A man who defrauded Conwy Council out of £125,000 has been sentenced to three years in prison. Christopher O'Neill set up a charity for North Wales war veterans called Forces for Good, then spent money he obtained for the project on his own lavish lifestyle, and a gambling habit.
Sentencing O'Neill at Caernarfon Crown Court this morning, Judge Niclas Parry said his crime was nothing other than "a sophisticated, high value scam, a wicked deception on the public purse to enrich yourself."
"Your wicked lies involved deceiving former soldiers who truly had seen awful things, who's truly had been blighted by the horrors of war, and were deceived into thinking you had also served.
"He said it was "frankly astounding" that the Welsh Government approved O'Neill's project without checking basic facts, adding that the case highlighted the importance of making checks when approving grants out of the public purse.
A forfeiture and destruction order was also made on O'Neill's goods.
The charity operated a hotel in Llandudno, North Wales, a nine-house supported housing project on Anglesey along with a caravan site.But instead of spending the £125,000 government grant to help ex-servicemen the court was told that he stole from his own organisation to lead a luxury lifestyle until the money ran out.
They were also told that O'Neill transferred £74,800 from the Forces For Good bank account into his own. He was also accused of ripping off a dying woman by persuading her to invest £30,000 in his hotel renovation and continued to cash cheques from her account after she died.
Conman O'Neill also convinced the Welsh Assembly government he was legitimate. He won over politicians, probation workers, senior police officers and even convinced war veterans like Simon Weston that he wanted to help struggling servicemen and women.
O'Neill lied about his own very brief army career - and gave "expert" evidence to parliamentary and Welsh government committees about post-traumatic stress disorder and the impact on soldiers leaving the forces.
Following the sentencing, the Welsh Government said Conwy County Borough Council "were responsible for administering the substance misuse capital grant funding to Forces for Good and Welsh Government officials have subsequently worked with Conwy CBC to review and strengthen their governance procedures."
In response a council spokesperson said that they have now fully repaid the money given to the Forces For Good charity to the Welsh Government. Adding that the payment would not affect any budgets.
Gareth Preston, Crown Prosecution Service said that O'Neill's offences represented a "flagrant breach of the trust placed in him by a significant number of people."
– Gareth Preston, Crown Prosecution Service
O’Neill carried out a fraud involving the misuse of scarce public funds that were meant to help a particularly vulnerable section of our society. He also cruelly took advantage of another vulnerable victim at a very difficult time in her life.

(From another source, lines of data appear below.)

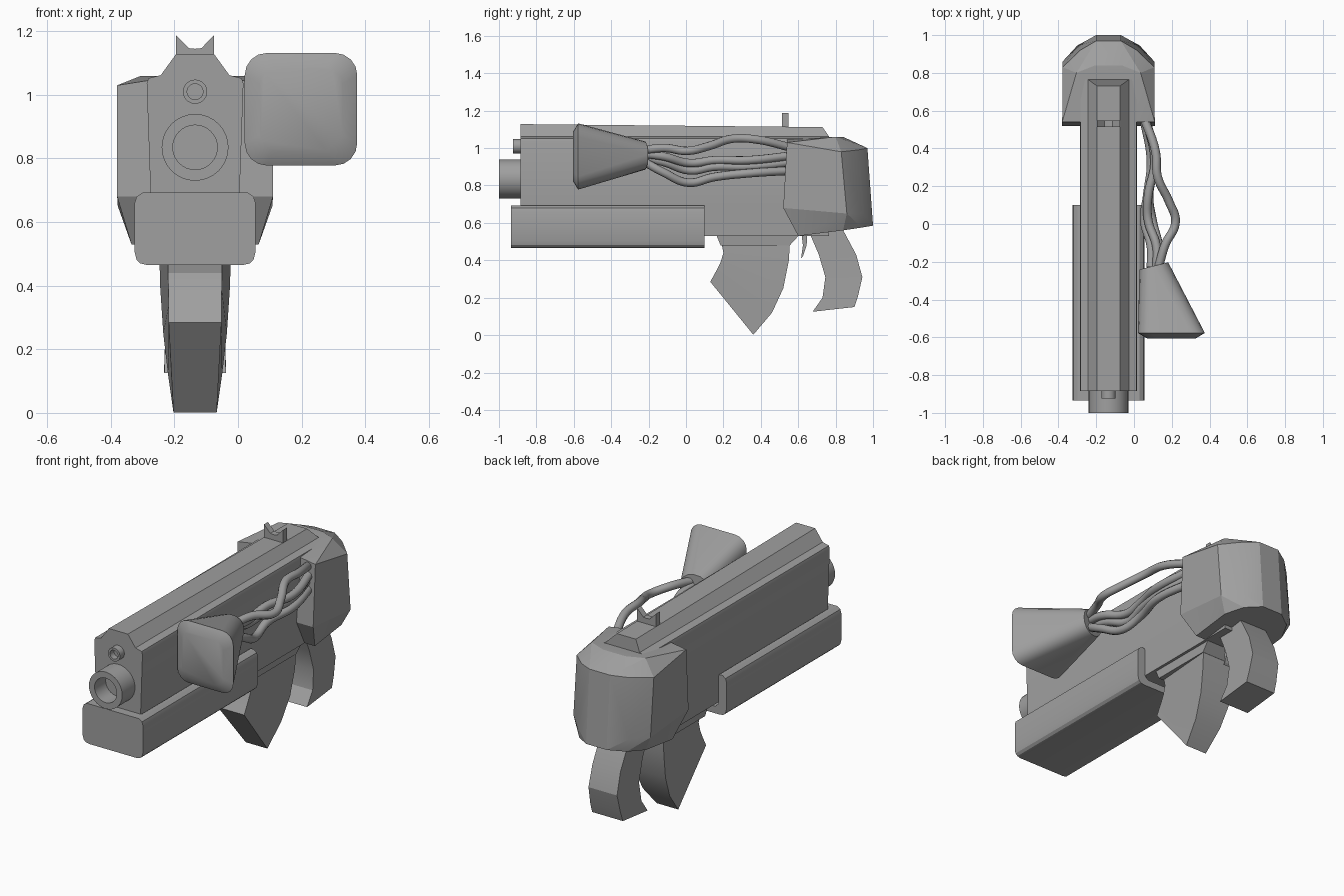
import bpy, bmesh, math

if "Cube" in bpy.data.objects:
    bpy.data.objects.remove(bpy.data.objects["Cube"], do_unlink=True)

CX = -0.135  # centre line of the main body

grey = bpy.data.materials.new("plain_grey")
grey.use_nodes = True
grey.diffuse_color = (0.35, 0.35, 0.35, 1)
grey.node_tree.nodes["Principled BSDF"].inputs["Base Color"].default_value = grey.diffuse_color


def finish(name, bm, angle=30):
    bmesh.ops.recalc_face_normals(bm, faces=bm.faces)
    mesh = bpy.data.meshes.new(name)
    bm.to_mesh(mesh)
    bm.free()
    mesh.materials.append(grey)
    ob = bpy.data.objects.new(name, mesh)
    bpy.context.collection.objects.link(ob)
    smooth(ob, angle)
    return ob


def smooth(ob, angle):
    bpy.ops.object.select_all(action='DESELECT')
    ob.select_set(True)
    bpy.context.view_layer.objects.active = ob
    bpy.ops.object.shade_smooth_by_angle(angle=math.radians(angle))


def loft(name, rings, angle=30):
    """Skin a list of equal-length rings and cap both ends."""
    bm = bmesh.new()
    loops = [[bm.verts.new(p) for p in ring] for ring in rings]
    n = len(loops[0])
    for a, b in zip(loops, loops[1:]):
        for i in range(n):
            j = (i + 1) % n
            bm.faces.new((a[i], a[j], b[j], b[i]))
    bm.faces.new(loops[0])
    bm.faces.new(loops[-1])
    return finish(name, bm, angle)


def mirrored(half, y):
    """Full cross-section at y from the (x, z) points of its left half."""
    side = [(CX + x, y, z) for x, z in half]
    return side + [(CX - x, y, z) for x, z in reversed(half)]


def handle(name, sections):
    """Sections: front y, z, half width, then rear y, z, half width."""
    rings = []
    for yf, zf, wf, yb, zb, wb in sections:
        rings.append([(CX - wf, yf, zf), (CX + wf, yf, zf),
                      (CX + wb, yb, zb), (CX - wb, yb, zb)])
    return loft(name, rings, 25)


def tube(name, z, outer, inner, front, back, depth):
    def circle(r, y):
        turn = [math.tau * i / 32 for i in range(32)]
        return [(CX + r * math.cos(t), y, z + r * math.sin(t)) for t in turn]
    loft(name, [circle(outer, back), circle(outer, front),
                circle(inner, front), circle(inner, front + depth)])


# Main body with a raised top ridge
section = [(0.135, 0.53), (0.14, 0.69), (0.152, 1.035), (0.147, 1.052),
           (0.108, 1.062), (0.06, 1.128)]
front = mirrored(section, -0.885)
rear = [(x, 0.73 if z > 1.1 else 0.765, z - 0.016 if z > 1.1 else z)
        for x, y, z in mirrored(section, 0)]
loft("main_body", [front, rear], 20)

# Barrels
tube("main_barrel", 0.835, 0.105, 0.07, -1.0, -0.87, 0.1)
tube("small_barrel", 1.01, 0.038, 0.025, -0.925, -0.87, 0.035)

# Fore grip: channel around the body with a closed front
outside = [(0.15, 0.465), (0.172, 0.47), (0.184, 0.482), (0.19, 0.505),
           (0.19, 0.66), (0.184, 0.68), (0.165, 0.693)]
channel = outside + [(0.145, 0.693), (0.14, 0.68), (0.14, 0.525), (0.12, 0.505)]
loft("fore_grip", [mirrored(channel, -0.89), mirrored(channel, 0.1)])
loft("fore_grip_front", [mirrored(outside, -0.935), mirrored(outside, -0.88)])

# Faceted rear shell
corners = [
    (0.20, 0.60, 0.53), (0.245, 0.52, 0.68), (0.245, 0.54, 1.03), (0.15, 0.54, 1.045),
    (0.20, 0.84, 0.56), (0.243, 0.86, 0.65), (0.243, 0.83, 0.98), (0.17, 0.80, 1.06),
    (0.15, 0.94, 0.575), (0.165, 0.945, 0.65), (0.15, 0.92, 0.99),
    (0.065, 1.0, 0.585), (0.065, 0.97, 1.0), (0.07, 0.84, 1.06)]
bm = bmesh.new()
for x, y, z in corners:
    for s in (-1, 1):
        bm.verts.new((CX + s * x, y, z))
hull = bmesh.ops.convex_hull(bm, input=bm.verts)
loose = [v for v in bm.verts if not v.link_faces]
bmesh.ops.delete(bm, geom=loose, context='VERTS')
bmesh.ops.dissolve_limit(bm, angle_limit=math.radians(3), verts=bm.verts, edges=bm.edges)
finish("rear_shell", bm, 15)

# Notched rear sight
notch = [(0.0, 1.09), (0.06, 1.09), (0.06, 1.188), (0.02, 1.147), (0.0, 1.145)]
sight = [[(CX + x, y, z) for x, z in notch] +
         [(CX - x, y, z) for x, z in reversed(notch[1:-1])] for y in (0.513, 0.548)]
loft("rear_sight", sight)

# Forward handle, its mounting plate, trigger and rear handle
handle("handle_plate", [(0.16, 0.54, 0.12, 0.61, 0.54, 0.12),
                        (0.185, 0.48, 0.115, 0.555, 0.48, 0.115)])
handle("forward_handle", [
    (0.19, 0.49, 0.085, 0.555, 0.49, 0.112),
    (0.20, 0.44, 0.085, 0.55, 0.40, 0.110),
    (0.185, 0.39, 0.084, 0.52, 0.25, 0.100),
    (0.16, 0.34, 0.083, 0.46, 0.12, 0.085),
    (0.13, 0.285, 0.083, 0.36, 0.002, 0.068)])
handle("trigger", [
    (0.615, 0.56, 0.02, 0.65, 0.56, 0.02),
    (0.625, 0.48, 0.02, 0.645, 0.48, 0.02),
    (0.615, 0.41, 0.02, 0.625, 0.42, 0.02)])
handle("rear_handle", [
    (0.65, 0.57, 0.088, 0.83, 0.58, 0.088),
    (0.71, 0.43, 0.088, 0.91, 0.43, 0.088),
    (0.745, 0.31, 0.09, 0.943, 0.31, 0.09),
    (0.73, 0.20, 0.095, 0.92, 0.21, 0.095),
    (0.677, 0.125, 0.097, 0.9, 0.15, 0.097)])


# Side horn: rounded square face narrowing to a round neck
def rounded(cx, cz, half, radius, y, slant=0.0):
    ring = []
    for k in range(4):
        for i in range(5):
            a = math.pi / 2 * (k + i / 4)
            sx = 1 if k in (0, 3) else -1
            sz = 1 if k < 2 else -1
            x = sx * (half - radius) + radius * math.cos(a)
            z = sz * (half - radius) + radius * math.sin(a)
            ring.append((cx + x, y + slant * x, cz + z))
    return ring


loft("side_horn", [rounded(0.198, 0.955, 0.13, 0.05, -0.605),
                   rounded(0.198, 0.955, 0.177, 0.07, -0.577),
                   rounded(0.105, 0.96, 0.076, 0.07, -0.222, 0.25)], 35)

# Cables from the horn neck to the rear shell
cables = {
    "upper_cable": [(0.13, -0.23, 0.99), (0.165, -0.11, 1.0), (0.22, 0.01, 0.985),
                    (0.185, 0.12, 1.01), (0.125, 0.25, 1.05), (0.115, 0.38, 1.045),
                    (0.05, 0.57, 1.0)],
    "middle_cable": [(0.12, -0.23, 0.97), (0.12, -0.12, 0.955), (0.075, 0.02, 0.92),
                     (0.075, 0.15, 0.935), (0.11, 0.33, 0.935), (0.06, 0.57, 0.96)],
    "inner_cable": [(0.09, -0.23, 0.95), (0.09, -0.12, 0.925), (0.055, 0.02, 0.88),
                    (0.07, 0.15, 0.9), (0.09, 0.33, 0.9), (0.05, 0.57, 0.925)],
    "lower_cable": [(0.12, -0.23, 0.93), (0.13, -0.12, 0.87), (0.1, 0.01, 0.815),
                    (0.08, 0.15, 0.845), (0.11, 0.33, 0.865), (0.06, 0.57, 0.88)],
}
for name, points in cables.items():
    curve = bpy.data.curves.new(name, 'CURVE')
    curve.dimensions = '3D'
    curve.bevel_depth = 0.023
    curve.bevel_resolution = 3
    curve.resolution_u = 6
    spline = curve.splines.new('BEZIER')
    spline.bezier_points.add(len(points) - 1)
    for bp, co in zip(spline.bezier_points, points):
        bp.co = co
        bp.handle_left_type = bp.handle_right_type = 'AUTO'
    curve.materials.append(grey)
    ob = bpy.data.objects.new(name, curve)
    bpy.context.collection.objects.link(ob)
    bpy.ops.object.select_all(action='DESELECT')
    ob.select_set(True)
    bpy.context.view_layer.objects.active = ob
    bpy.ops.object.convert(target='MESH')
    smooth(bpy.context.view_layer.objects.active, 60)
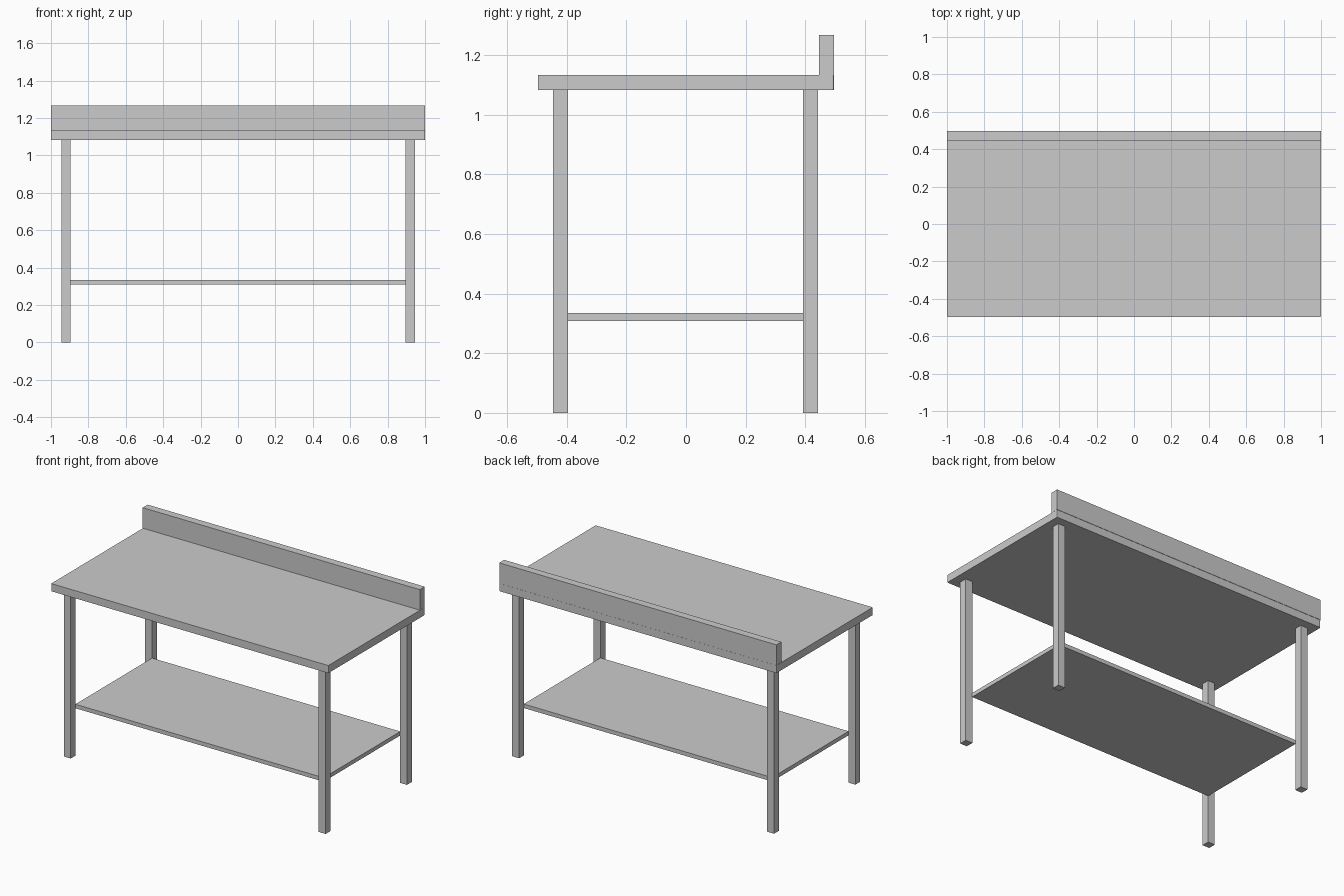
import bpy, bmesh

if "Cube" in bpy.data.objects:
    bpy.data.objects.remove(bpy.data.objects["Cube"])


def box(name, x, y, z, corner=0.0):
    """Box from (min, max) ranges, optionally with rounded vertical edges."""
    bm = bmesh.new()
    bmesh.ops.create_cube(bm, size=1)
    for v in bm.verts:
        for i, (lo, hi) in enumerate((x, y, z)):
            v.co[i] = lo if v.co[i] < 0 else hi
    if corner:
        upright = [e for e in bm.edges
                   if abs(e.verts[0].co.z - e.verts[1].co.z) > 1e-4]
        bmesh.ops.bevel(bm, geom=upright, offset=corner, segments=2,
                        profile=0.5, affect='EDGES')
    mesh = bpy.data.meshes.new(name)
    bm.to_mesh(mesh)
    bm.free()
    obj = bpy.data.objects.new(name, mesh)
    bpy.context.collection.objects.link(obj)
    return obj


# Worktop with slightly eased corners, and the upstand along its back edge
box("worktop", (-1, 1), (-0.497, 0.496), (1.083, 1.133), corner=0.005)
box("backsplash", (-1, 1), (0.446, 0.497), (1.134, 1.268))

# Four square legs
for row, y in (("front", (-0.446, -0.396)), ("back", (0.392, 0.442))):
    for side, x in (("left", (-0.945, -0.895)), ("right", (0.895, 0.945))):
        box(f"{row}_{side}_leg", x, y, (0, 1.083))

# Lower shelf, held between the inner corners of the legs
box("lower_shelf", (-0.896, 0.896), (-0.397, 0.393), (0.309, 0.335))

There is little doubt that O’Neill’s crimes have had a significant and negative impact on the prospects of all of those who have lost out as a result.
By working in close partnership with North Wales Police, we were able to build a robust prosecution case that ultimately led to guilty pleas from the defendant. I would like to thank all of those who supported the prosecuting authorities in ensuring that O’Neill has faced justice for his actions.